marxist the other day. >> i saw a president who remains frustrated with the political media culture that he has to work within, and that he's looking to rally people, students here, and supporters, and people within the media. >> but david corn, you skeptic. he came to us today. >> which is what he's trying to do. he's trying to rally people behind this issue that he's been promoting for a couple of years. >> he did it the end here, today, chris, not by defending specifics, but by explaining why he's in the game to begin with. and i don't know about you, he's a professor, i don't know about what the kids at au think, but i thought at least at the end, it was extremely effective. >> and he didn't oversell the politics thing. >> he didn't -- you don't have to be pope like i am. >> he didn't oversell the politics. >> that's one way to serve. >> lots of good options out there. >> it sounds like he might have been talking to his daughters. anyway, thank you, joy reid, thank you, howard fineman and david corn. that's "hardball" for now. i want to thank everyone for
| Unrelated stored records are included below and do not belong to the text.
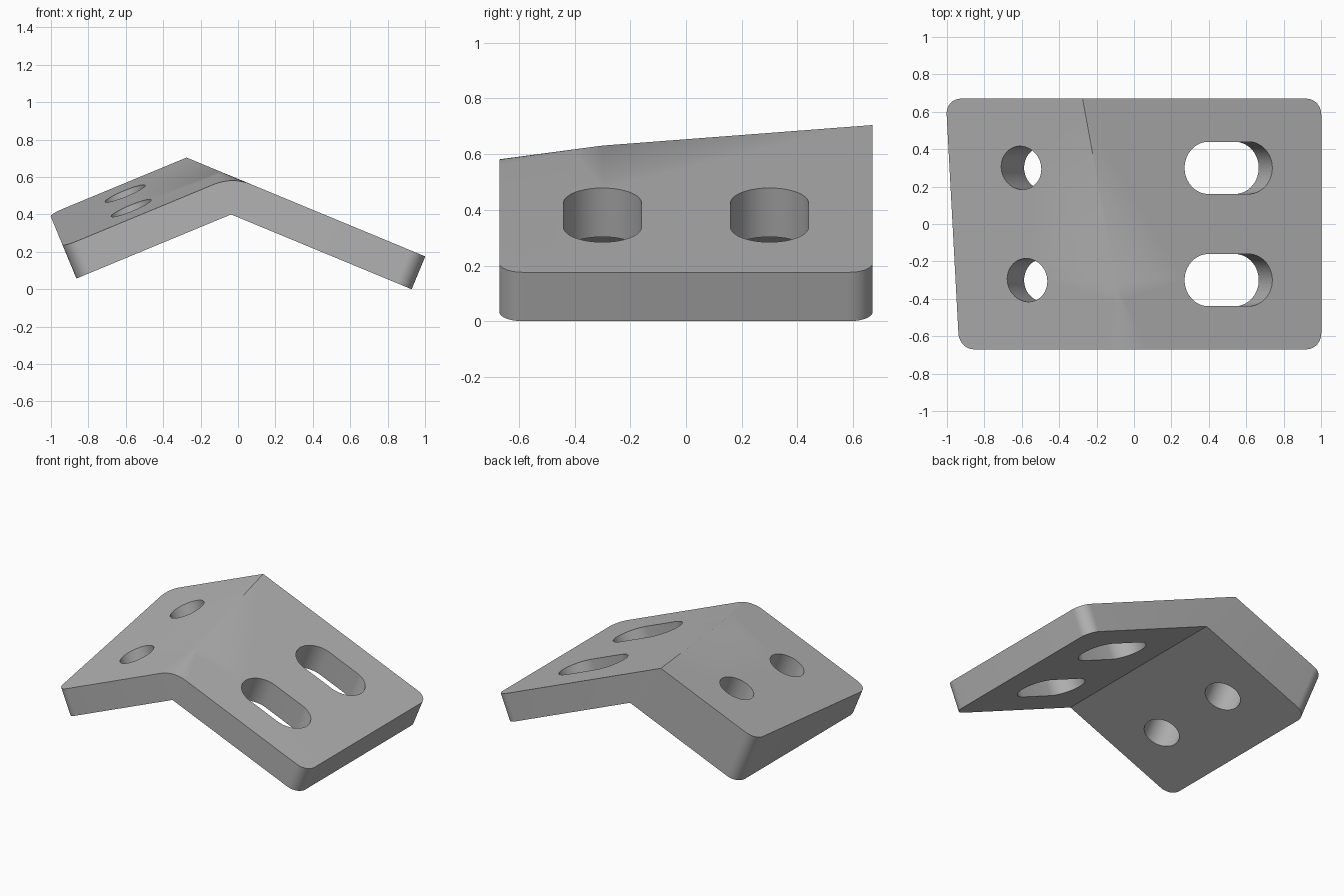
import bpy, bmesh, math
from mathutils import Vector

cube = bpy.data.objects.get("Cube")
if cube:
    bpy.data.objects.remove(cube, do_unlink=True)

# Main dimensions
ANGLE = math.radians(22.5)
C, S = math.cos(ANGLE), math.sin(ANGLE)
HALF_DEPTH = 0.67
CORNER = 0.085
THICK = 0.19
LEN_LEFT, LEN_RIGHT = 0.895, 1.045
INNER_BEND = Vector((-0.037, 0, 0.4))
DIR = {"left": Vector((-C, 0, -S)), "right": Vector((C, 0, -S))}
UP = {"left": Vector((-S, 0, C)), "right": Vector((S, 0, C))}

grey = bpy.data.materials.new("plain_grey")
grey.use_nodes = True
grey.diffuse_color = (0.45, 0.45, 0.45, 1)
grey.node_tree.nodes["Principled BSDF"].inputs["Base Color"].default_value = grey.diffuse_color


def at(side, along, height, y):
    """Point on one arm: distance from the bend, height above its underside."""
    return INNER_BEND + DIR[side] * along + UP[side] * height + Vector((0, y, 0))


def section(y, inset):
    """Cross-section of the bracket at depth y, with the arm ends pulled in."""
    wedge = 0.278 + 0.1405 * y
    left, right = LEN_LEFT - inset, LEN_RIGHT - inset
    # Ridge where the two upper planes meet
    a, b = at("left", 0, wedge, y), at("right", 0, THICK, y)
    x = (b.z - a.z + (a.x + b.x) * S / C) * C / (2 * S)
    ridge = Vector((x, y, a.z + (x - a.x) * S / C))
    # Ridge rounding fades out towards the back
    reach = 0.11 * max(0, (-0.3 - y) / 0.37)
    p, q = ridge + DIR["right"] * reach, ridge + DIR["left"] * reach
    arc = []
    for i in range(9):
        t = i / 8
        arc.append(p * (1 - t) ** 2 + ridge * 2 * t * (1 - t) + q * t * t)
    return [at("left", left, 0, y), at("left", 0, 0, y), at("right", right, 0, y),
            at("right", right, THICK, y), *arc, at("left", left, wedge, y)]


def mesh_object(name, bm):
    bmesh.ops.recalc_face_normals(bm, faces=bm.faces)
    mesh = bpy.data.meshes.new(name)
    bm.to_mesh(mesh)
    bm.free()
    mesh.materials.append(grey)
    obj = bpy.data.objects.new(name, mesh)
    bpy.context.collection.objects.link(obj)
    return obj


# Bracket body lofted from front to back, with rounded arm corners
rounding = []
for i in range(11):
    a = math.pi / 2 * i / 10
    rounding.append((HALF_DEPTH - CORNER * (1 - math.sin(a)), CORNER * (1 - math.cos(a))))
stations = [(-y, e) for y, e in reversed(rounding)]
stations += [(-0.5, 0), (-0.4, 0), (-0.3, 0)] + rounding

bm = bmesh.new()
rings = [[bm.verts.new(p) for p in section(y, e)] for y, e in stations]
for r0, r1 in zip(rings, rings[1:]):
    for i in range(len(r0)):
        j = (i + 1) % len(r0)
        bm.faces.new((r0[i], r0[j], r1[j], r1[i]))
bm.faces.new(rings[0])
bm.faces.new(rings[-1])
bmesh.ops.remove_doubles(bm, verts=bm.verts, dist=0.0001)
bmesh.ops.dissolve_degenerate(bm, edges=bm.edges, dist=0.0001)
bracket = mesh_object("angled_bracket", bm)


def add_hole(bm, side, along, y, radius, stretch):
    """Round or slotted prism running square through one arm."""
    base = []
    for i in range(48):
        a = 2 * math.pi * (i + 0.5) / 48
        shift = math.copysign(stretch, math.cos(a))
        base.append(bm.verts.new(at(side, along + shift + radius * math.cos(a),
                                    -0.1, y + radius * math.sin(a))))
    face = bm.faces.new(base)
    out = bmesh.ops.extrude_face_region(bm, geom=[face])
    tops = [g for g in out["geom"] if isinstance(g, bmesh.types.BMVert)]
    bmesh.ops.translate(bm, verts=tops, vec=UP[side] * 0.6)


# Two round holes and two slots
bm = bmesh.new()
for y in (-0.3, 0.3):
    add_hole(bm, "left", 0.48, y, 0.116, 0)
    add_hole(bm, "right", 0.508, y, 0.14, 0.114)
cutter = mesh_object("hole_cutter", bm)
cutter.hide_render = True

cut = bracket.modifiers.new("holes", "BOOLEAN")
cut.operation = "DIFFERENCE"
cut.solver = "EXACT"
cut.object = cutter
bpy.ops.object.select_all(action="DESELECT")
bracket.select_set(True)
bpy.context.view_layer.objects.active = bracket
bpy.ops.object.modifier_apply(modifier=cut.name)
bpy.data.objects.remove(cutter, do_unlink=True)
bpy.ops.object.shade_smooth_by_angle(angle=math.radians(30))
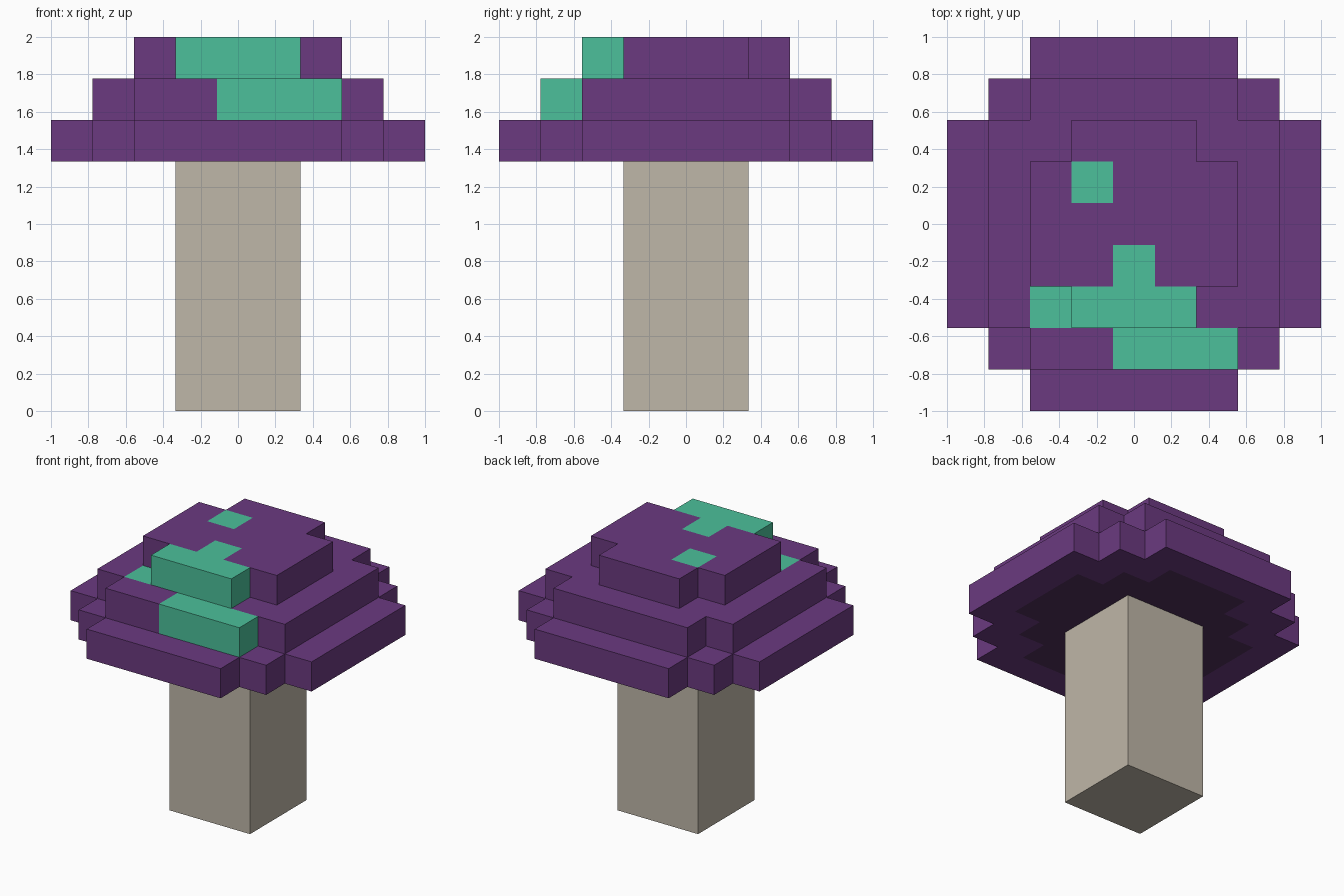
import bpy, bmesh, math
from mathutils import Vector

default = bpy.data.objects.get("Cube")
if default:
    bpy.data.objects.remove(default, do_unlink=True)

U = 2 / 9  # edge length of one block


def linear(c):
    c /= 255
    return c / 12.92 if c <= 0.04045 else ((c + 0.055) / 1.055) ** 2.4


def material(name, rgb):
    mat = bpy.data.materials.new(name)
    mat.use_nodes = True
    colour = [linear(c) for c in rgb] + [1]
    mat.diffuse_color = colour
    bsdf = mat.node_tree.nodes["Principled BSDF"]
    bsdf.inputs["Base Color"].default_value = colour
    bsdf.inputs["Roughness"].default_value = 0.9
    return mat


PURPLE, GREEN, DARK, BEIGE = range(4)
MATERIALS = [material("cap purple", (107, 58, 128)),
             material("spot green", (76, 192, 155)),
             material("gill dark purple", (80, 47, 92)),
             material("stem beige", (191, 183, 168))]


def disc(radius, diagonal, layer):
    """Square block layer with stepped corners."""
    span = range(-radius, radius + 1)
    return {(i, j, layer) for i in span for j in span if abs(i) + abs(j) <= diagonal}


# Block layout, from the ground up
parts = {
    "stem": set().union(*(disc(1, 2, k) for k in range(6))),
    "cap_brim": disc(4, 6, 6),
    "cap_middle": disc(3, 5, 7),
    "cap_crown": disc(2, 3, 8),
}
solid = set().union(*parts.values())
gills = disc(3, 4, 6)

# Green spots on the cap
spots = {(i, -3, 7) for i in range(3)} | {(-2, -2, 7)}
spots |= {(i, -2, 8) for i in (-1, 0, 1)} | {(0, -1, 8), (-1, 1, 8)}


def face_colour(block, normal):
    if block[2] < 6:
        return BEIGE
    if block in spots:
        return GREEN
    if block in gills and normal.z < 0:
        return DARK
    return PURPLE


def build(name, blocks):
    """Skin the exposed block sides, then merge flat areas of one colour."""
    bm = bmesh.new()
    for block in sorted(blocks):
        centre = Vector(block) + Vector((0, 0, 0.5))
        for axis in range(3):
            for sign in (-1, 1):
                n = Vector((0, 0, 0))
                n[axis] = sign
                if tuple(int(b + d) for b, d in zip(block, n)) in solid:
                    continue
                u = Vector((n.y, n.z, n.x))
                v = n.cross(u)
                corners = [(a, b) for a, b in ((-1, -1), (1, -1), (1, 1), (-1, 1))]
                face = bm.faces.new([bm.verts.new((centre + (n + u * a + v * b) / 2) * U)
                                     for a, b in corners])
                face.material_index = face_colour(block, n)
    bmesh.ops.remove_doubles(bm, verts=bm.verts[:], dist=0.001)
    bmesh.ops.dissolve_limit(bm, angle_limit=math.radians(1), verts=bm.verts[:],
                             edges=bm.edges[:], delimit={'MATERIAL'})
    mesh = bpy.data.meshes.new(name)
    bm.to_mesh(mesh)
    bm.free()
    for mat in MATERIALS:
        mesh.materials.append(mat)
    bpy.context.collection.objects.link(bpy.data.objects.new(name, mesh))


for part_name, part_blocks in parts.items():
    build(part_name, part_blocks)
being with us tonight here. and thank you, president obama, of course for being our guest on the "hardball" college tour. and also to the american university for hosting us. good night. good evening, americans. from the north country in detroit lakes, minnesota, where it's below zero. this is "the ed show." let's get to work. >> solid hiring. >> steady progress. >> larry hein. >> mcdonald's corporation has well over the money to pay us what we deserve. >> they're protesting their salaries. >> we work too damn hard. >> waiting on that peer